Should I be back, I would like to walk this drive. To savour the views, the colours and textures of the rocks, at a more leisurely pace (albeit with, no doubt bursting lungs and aching legs). There is a cycle race annually here; the hills used for training for hikes and treks, (although I saw no sign while in Al Ain of any physical activity at all – sort of noticeable by its absence)
No not L. A. Al Ain.
Okay, I too, had to find an atlas and look it up. So for those without such a useful book (which as I remember was out of date almost as soon as it was published 😂)
Al Ain is the second city of the United Arab Emirates, Abu Dhabi being the first, the largest and the capital of both the emirate and the country.
For those interested, the United Arab Emirates (UAE) consists of 7 Emirates, amongst them Abu Dhabi, Dubai, Umm etc. Okay so you knew that, I won’t list them all then 😂.
Did you know the UAE is a member of the GCC (Arab Gulf

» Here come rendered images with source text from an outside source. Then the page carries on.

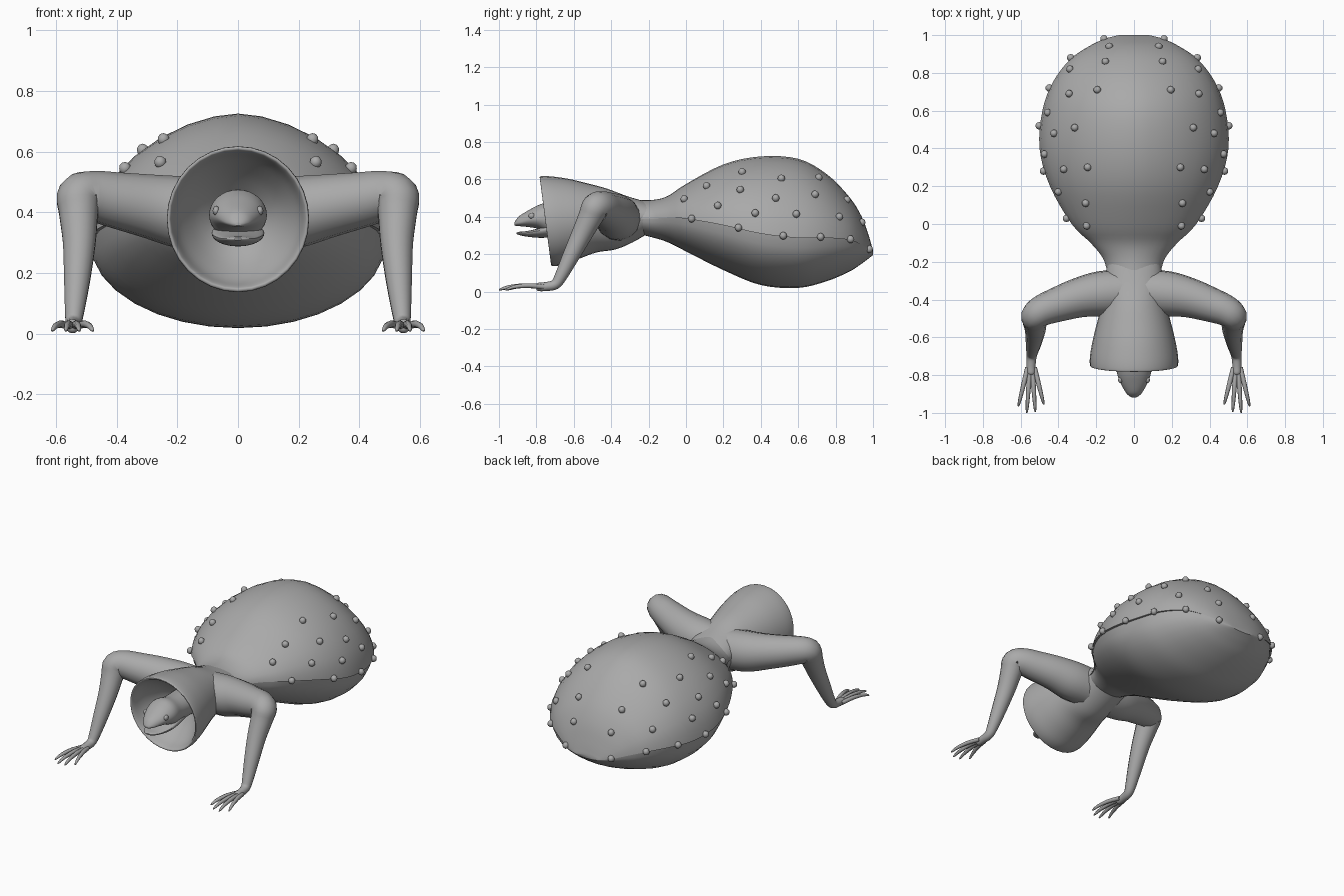
import bpy, bmesh, math
from mathutils import Vector

if "Cube" in bpy.data.objects:
    bpy.data.objects.remove(bpy.data.objects["Cube"])

skin = bpy.data.materials.new("grey skin")
skin.use_nodes = True
grey = (0.4, 0.4, 0.4, 1)
skin.diffuse_color = grey
skin.node_tree.nodes["Principled BSDF"].inputs["Base Color"].default_value = grey


def finish(name, bm, angle=40):
    bmesh.ops.recalc_face_normals(bm, faces=bm.faces)
    mesh = bpy.data.meshes.new(name)
    bm.to_mesh(mesh)
    bm.free()
    mesh.materials.append(skin)
    obj = bpy.data.objects.new(name, mesh)
    bpy.context.collection.objects.link(obj)
    bpy.ops.object.select_all(action='DESELECT')
    obj.select_set(True)
    bpy.context.view_layer.objects.active = obj
    bpy.ops.object.shade_smooth_by_angle(angle=math.radians(angle))
    return obj


def refine(stations, steps=4):
    """Catmull-Rom interpolation of equally long tuples."""
    pts = [stations[0]] + list(stations) + [stations[-1]]
    out = []
    for a, b, c, d in zip(pts, pts[1:], pts[2:], pts[3:]):
        for i in range(steps):
            t = i / steps
            out.append([0.5 * (2*q + (r - p)*t + (2*p - 5*q + 4*r - s)*t*t
                               + (3*q - p - 3*r + s)*t**3)
                        for p, q, r, s in zip(a, b, c, d)])
    out.append(list(stations[-1]))
    return out


def skin_rings(bm, rings):
    loops = [[bm.verts.new(p) for p in ring] for ring in rings]
    n = len(loops[0])
    for a, b in zip(loops, loops[1:]):
        for i in range(n):
            j = (i + 1) % n
            bm.faces.new((a[i], a[j], b[j], b[i]))
    bm.faces.new(loops[0])
    bm.faces.new(loops[-1])


def section(y, half, top, mid, low, power=2, inset=1, tilt=0, n=16):
    """Egg-shaped ring; the lower half may be inset to leave a rim."""
    ring = []
    for upper in (True, False):
        for i in range(n + 1):
            if inset == 1 and i == n:
                continue
            a = math.pi * i / n + (0 if upper else math.pi)
            c, s = math.cos(a), math.sin(a)
            p = power if upper else 2
            x = math.copysign(abs(c) ** (2 / p), c) * half * (1 if upper else inset)
            z = (top - mid) * abs(s) ** (2 / p) if upper else (mid - low) * s
            ring.append((x, y + tilt * z, mid + z))
    return ring


def loft(name, stations, **shape):
    bm = bmesh.new()
    skin_rings(bm, [section(*s, **shape) for s in refine(stations)])
    return finish(name, bm)


def tube(bm, path, sides=14, steps=4):
    """Round limb through (x, y, z, radius) stations."""
    pts = refine(path, steps)
    pos = [Vector(p[:3]) for p in pts]
    rings, side, last = [], None, None
    for i, p in enumerate(pts):
        t = (pos[min(i + 1, len(pos) - 1)] - pos[max(i - 1, 0)]).normalized()
        side = t.orthogonal() if side is None else last.rotation_difference(t) @ side
        side = (side - t * side.dot(t)).normalized()
        last, up = t, t.cross(side)
        rings.append([pos[i] + p[3] * (side * math.cos(a) + up * math.sin(a))
                      for a in (math.tau * k / sides for k in range(sides))])
    skin_rings(bm, rings)


def ball(bm, center, scale):
    made = bmesh.ops.create_icosphere(bm, subdivisions=2, radius=1)["verts"]
    for v in made:
        v.co = Vector(center) + Vector(v.co[k] * scale[k] for k in range(3))


def mirror(obj):
    mod = obj.modifiers.new("mirror", 'MIRROR')
    mod.use_axis = (True, False, False)


# Abdomen: y, half width, top, seam, bottom
abdomen = [
    (-.26, .14, .49, .39, .31), (-.18, .165, .49, .39, .29),
    (-.1, .23, .51, .395, .265), (0, .33, .575, .39, .215),
    (.2, .445, .68, .355, .115), (.4, .5, .723, .31, .035),
    (.6, .485, .71, .287, .02), (.75, .43, .63, .287, .055),
    (.87, .34, .51, .277, .105), (.94, .24, .4, .25, .15),
    (.98, .155, .29, .222, .18), (1, .08, .215, .205, .195)]
POWER = 1.75
loft("abdomen", abdomen, power=POWER, inset=.97)

# Warts: y and height, set out on the shell surface
warts = [
    (.03, 0), (.28, 0), (.52, 0), (.72, 0), (.88, 0), (.98, 0),
    (.17, .46), (.37, .42), (.59, .415), (.82, .4), (.94, .37),
    (-.01, .495), (.29, .545), (.48, .5), (.69, .52), (.86, .49),
    (.11, .565), (.3, .64), (.51, .605), (.71, .61)]
dense = refine(abdomen, 20)
bm = bmesh.new()
for y, z in warts:
    _, half, top, mid, _ = min(dense, key=lambda s: abs(s[0] - y))
    z = max(z, mid + .005)
    rise = min((z - mid) / (top - mid), .97)
    x = half * (1 - rise ** POWER) ** (1 / POWER)
    ball(bm, (x + .005, y, z), (.02, .02, .021))
mirror(finish("warts", bm))

# Thorax flaring into an open hood, lip and hollow inside
loft("thorax_hood", [
    (-.2, .14, .48, .4, .32), (-.3, .155, .51, .4, .265),
    (-.4, .165, .55, .39, .225), (-.5, .19, .578, .39, .21),
    (-.6, .215, .603, .385, .175), (-.69, .232, .616, .38, .143),
    (-.742, .234, .617, .378, .137), (-.752, .228, .61, .378, .145),
    (-.74, .218, .6, .378, .155), (-.68, .195, .575, .38, .18),
    (-.6, .14, .52, .385, .24), (-.54, .08, .46, .385, .31)],
    tilt=-.13)

# Head: skull with upper jaw, and a separate lower jaw
loft("skull", [
    (-.5, .09, .46, .385, .3), (-.66, .085, .46, .385, .3),
    (-.74, .095, .475, .39, .31), (-.79, .09, .462, .39, .335),
    (-.84, .072, .436, .385, .345), (-.89, .045, .405, .37, .35),
    (-.91, .026, .382, .365, .352), (-.918, .01, .367, .362, .356)])
loft("lower_jaw", [
    (-.62, .07, .37, .34, .3), (-.72, .086, .36, .335, .29),
    (-.79, .082, .338, .325, .288), (-.85, .06, .324, .315, .294),
    (-.89, .038, .32, .313, .302), (-.906, .012, .316, .312, .308)])
bm = bmesh.new()
ball(bm, (.072, -.825, .405), (.012, .018, .016))
mirror(finish("eyes", bm))

# Arms: shoulder, elbow, wrist and palm
bm = bmesh.new()
tube(bm, [
    (.06, -.36, .39, .12), (.18, -.37, .4, .12), (.29, -.39, .42, .106),
    (.4, -.425, .44, .093), (.48, -.455, .455, .083), (.523, -.485, .45, .075),
    (.525, -.51, .4, .066), (.523, -.56, .3, .055), (.53, -.62, .18, .044),
    (.538, -.67, .08, .033), (.542, -.7, .038, .027),
    (.545, -.75, .027, .024), (.545, -.79, .025, .022), (.545, -.8, .025, .01)])

# Four fingers fanned from the palm
for spread, reach in ((-1.5, .955), (-.5, .995), (.5, 1), (1.5, .965)):
    root, tip = .545 + spread * .012, .545 + spread * .045
    span = reach - .76
    tube(bm, [(root + (tip - root) * t, -.76 - span * t, z, r) for t, z, r in
              ((0, .025, .013), (.4, .032, .0125), (.75, .026, .01),
               (.93, .015, .007), (1, .009, .003))], sides=8, steps=3)
mirror(finish("arms", bm, 60))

Co-operation centre) which includes Bahrain, Saudi, Kuwait etc. The etc again cause you know this and don’t want to be bored 😜.
Population of Abu Dhabi is (1.6million only), the largest of the emirates (by far, 87 340sq km) with 9% of worlds proven oil reserves and 4% of the worlds proven natural gas reserves. It is seriously wealthy (see my blogs, Abu Dhabi )
Oil was discovered in 1958 and the transformation of this area has been phenomenal (from rags to riches – a good read)
So if that isn’t a good enough reason to visit this part of the world, how about Etihad stops here on its way to Everywhere?
Better still, my dearest friends live here and I have not seen them for 16 years?
Abu Dhabi – so beautiful from the air
Curves – even the radio control tower is elegantly curved – like the dunes I remember from Namibia
The airport is large and beautiful but after standing in a crush (cannot call it a line) for more than 20 minutes to get through one gate and then 15 minutes of sweaty agitated bodies squeezing me as they jostled to get through 2 security checks – where Everyone had to take off shoes belts watches – (I wondered when someone would strip altogether as a protest – no one did! )
I am revising my opinion – the poor people who were trying to get on a USA connection – chaos is all I can say
And we haven’t arrived in Africa yet 😂😂😂
One poor old man lost his cool and began shouting in protest – he was quietly marched off – but interestingly the door was opened immediately for some of us – only some mind you 😜